+++ Task data
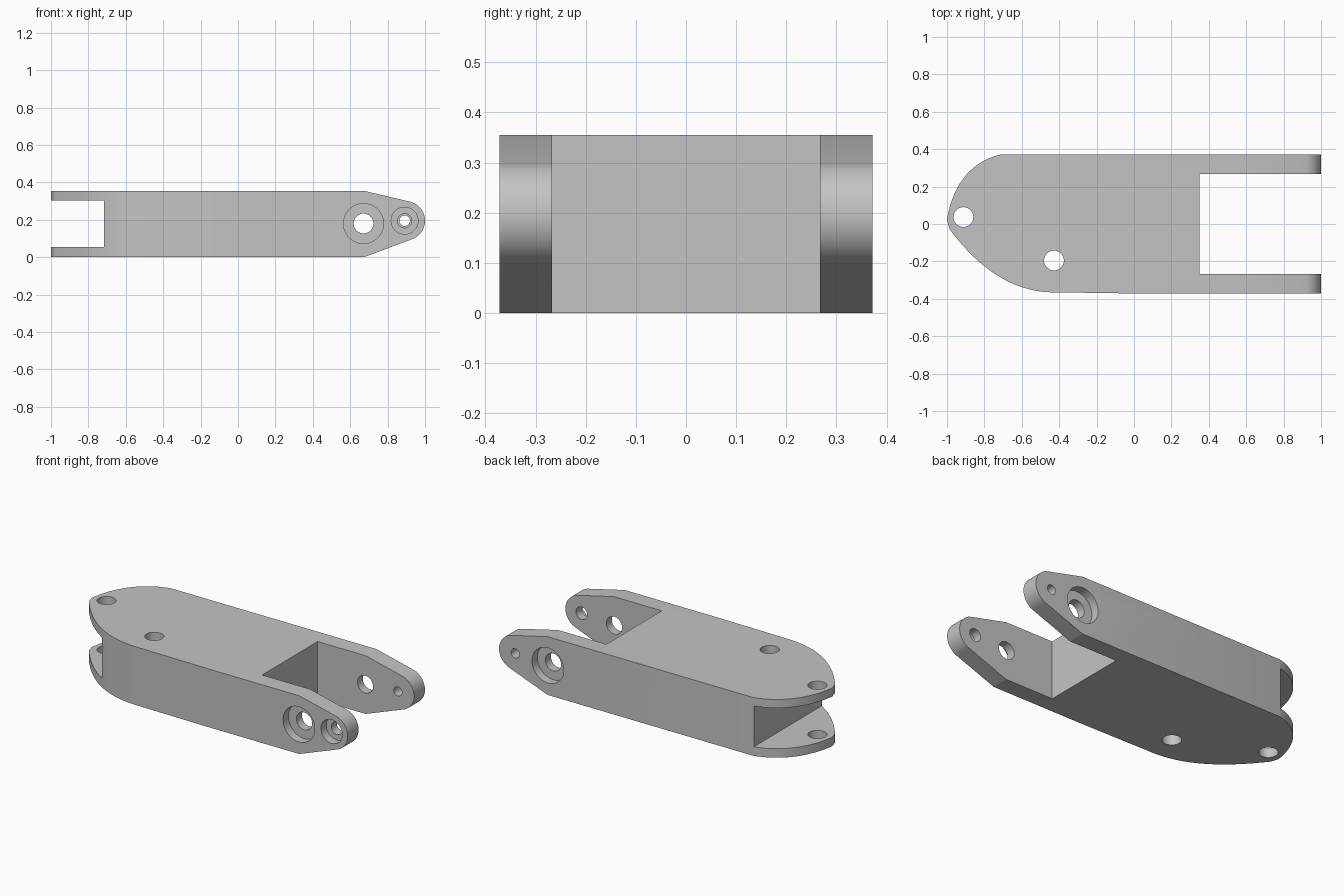
import bpy
import bmesh
import math
from mathutils import Vector
from mathutils.geometry import interpolate_bezier

cube = bpy.data.objects.get("Cube")
if cube:
    bpy.data.objects.remove(cube, do_unlink=True)

HEIGHT = 0.355
HALF_WIDTH = 0.372
ARM_INNER = 0.267

metal = bpy.data.materials.new("plain grey")
metal.use_nodes = True
grey = (0.55, 0.55, 0.55, 1)
metal.diffuse_color = grey
metal.node_tree.nodes["Principled BSDF"].inputs["Base Color"].default_value = grey


def prism(name, points, offset):
    """Extrude a closed outline of 3D points along the offset."""
    bm = bmesh.new()
    face = bm.faces.new([bm.verts.new(p) for p in points])
    new = bmesh.ops.extrude_face_region(bm, geom=[face])["geom"]
    verts = [v for v in new if isinstance(v, bmesh.types.BMVert)]
    bmesh.ops.translate(bm, verts=verts, vec=Vector(offset))
    bmesh.ops.recalc_face_normals(bm, faces=bm.faces[:])
    mesh = bpy.data.meshes.new(name)
    bm.to_mesh(mesh)
    bm.free()
    mesh.materials.append(metal)
    obj = bpy.data.objects.new(name, mesh)
    bpy.context.collection.objects.link(obj)
    return obj


def box(name, low, high):
    (x0, y0, z0), (x1, y1, z1) = low, high
    base = [(x0, y0, z0), (x1, y0, z0), (x1, y1, z0), (x0, y1, z0)]
    return prism(name, base, (0, 0, z1 - z0))


def arc(cx, cy, radius, start, end, steps):
    angles = [math.radians(start + (end - start) * i / steps) for i in range(steps + 1)]
    return [(cx + radius * math.cos(a), cy + radius * math.sin(a)) for a in angles]


def curve(a, b, c, d, steps=24):
    return [(p.x, p.y) for p in interpolate_bezier(*(Vector(q) for q in (a, b, c, d)), steps)]


def combine(target, cutter, operation):
    mod = target.modifiers.new("cut", "BOOLEAN")
    mod.operation = operation
    mod.solver = "EXACT"
    mod.object = cutter
    bpy.context.view_layer.objects.active = target
    bpy.ops.object.modifier_apply(modifier=mod.name)
    bpy.data.objects.remove(cutter, do_unlink=True)


def cross_hole(x, z, radius, y0, y1):
    ring = arc(x, z, radius, 0, 360, 40)[:-1]
    combine(link, prism("cross_hole", [(u, y0, v) for u, v in ring], (0, y1 - y0, 0)), "DIFFERENCE")


def vertical_hole(x, y, radius):
    ring = arc(x, y, radius, 0, 360, 40)[:-1]
    combine(link, prism("vertical_hole", [(u, v, -0.1) for u, v in ring], (0, 0, 0.6)), "DIFFERENCE")


# Plan outline with the lopsided rounded nose
plan = [(1.2, -HALF_WIDTH), (1.2, HALF_WIDTH)]
plan += curve((-0.71, HALF_WIDTH), (-0.86, 0.34), (-0.97, 0.22), (-1, 0.02))
plan += curve((-0.985, -0.03), (-0.87, -0.18), (-0.70, -0.355), (-0.45, -0.365))
plan += [(0.04, -HALF_WIDTH)]
link = prism("arm_link", [(x, y, -0.1) for x, y in plan], (0, 0, 0.6))

# Side outline with tapered, rounded arm ends
side = [(-1.2, 0), (0.673, 0)] + arc(0.895, 0.195, 0.105, -69, 76, 24)
side += [(0.673, HEIGHT), (-1.2, HEIGHT)]
combine(link, prism("side_outline", [(x, -0.6, z) for x, z in side], (0, 1.2, 0)), "INTERSECT")

# Gap between the two arms, and gap between the two nose plates
combine(link, box("arm_gap", (0.35, -ARM_INNER, -0.2), (1.3, ARM_INNER, 0.6)), "DIFFERENCE")
combine(link, box("nose_gap", (-1.3, -0.6, 0.055), (-0.717, 0.6, 0.303)), "DIFFERENCE")

# Main pivot bores, counterbored on both outer faces
cross_hole(0.671, 0.18, 0.053, -0.6, 0.6)
cross_hole(0.671, 0.18, 0.107, -0.6, -0.32)
cross_hole(0.671, 0.18, 0.107, 0.32, 0.6)

# Screw bores near the tips, counterbored on the front arm
cross_hole(0.891, 0.195, 0.038, -0.6, 0)
cross_hole(0.891, 0.195, 0.072, -0.6, -0.32)
cross_hole(0.891, 0.195, 0.028, 0, 0.6)

# Vertical pin holes
vertical_hole(-0.912, 0.037, 0.053)
vertical_hole(-0.428, -0.195, 0.053)

# Smooth the curved walls and keep the edges crisp
bpy.ops.object.select_all(action="DESELECT")
link.select_set(True)
bpy.context.view_layer.objects.active = link
bpy.ops.object.shade_smooth_by_angle(angle=math.radians(20))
++++++
Task objective =>
Search term "offset": return each line of the data that contains it.

Finished task =>
def prism(name, points, offset):
    """Extrude a closed outline of 3D points along the offset."""
    bmesh.ops.translate(bm, verts=verts, vec=Vector(offset))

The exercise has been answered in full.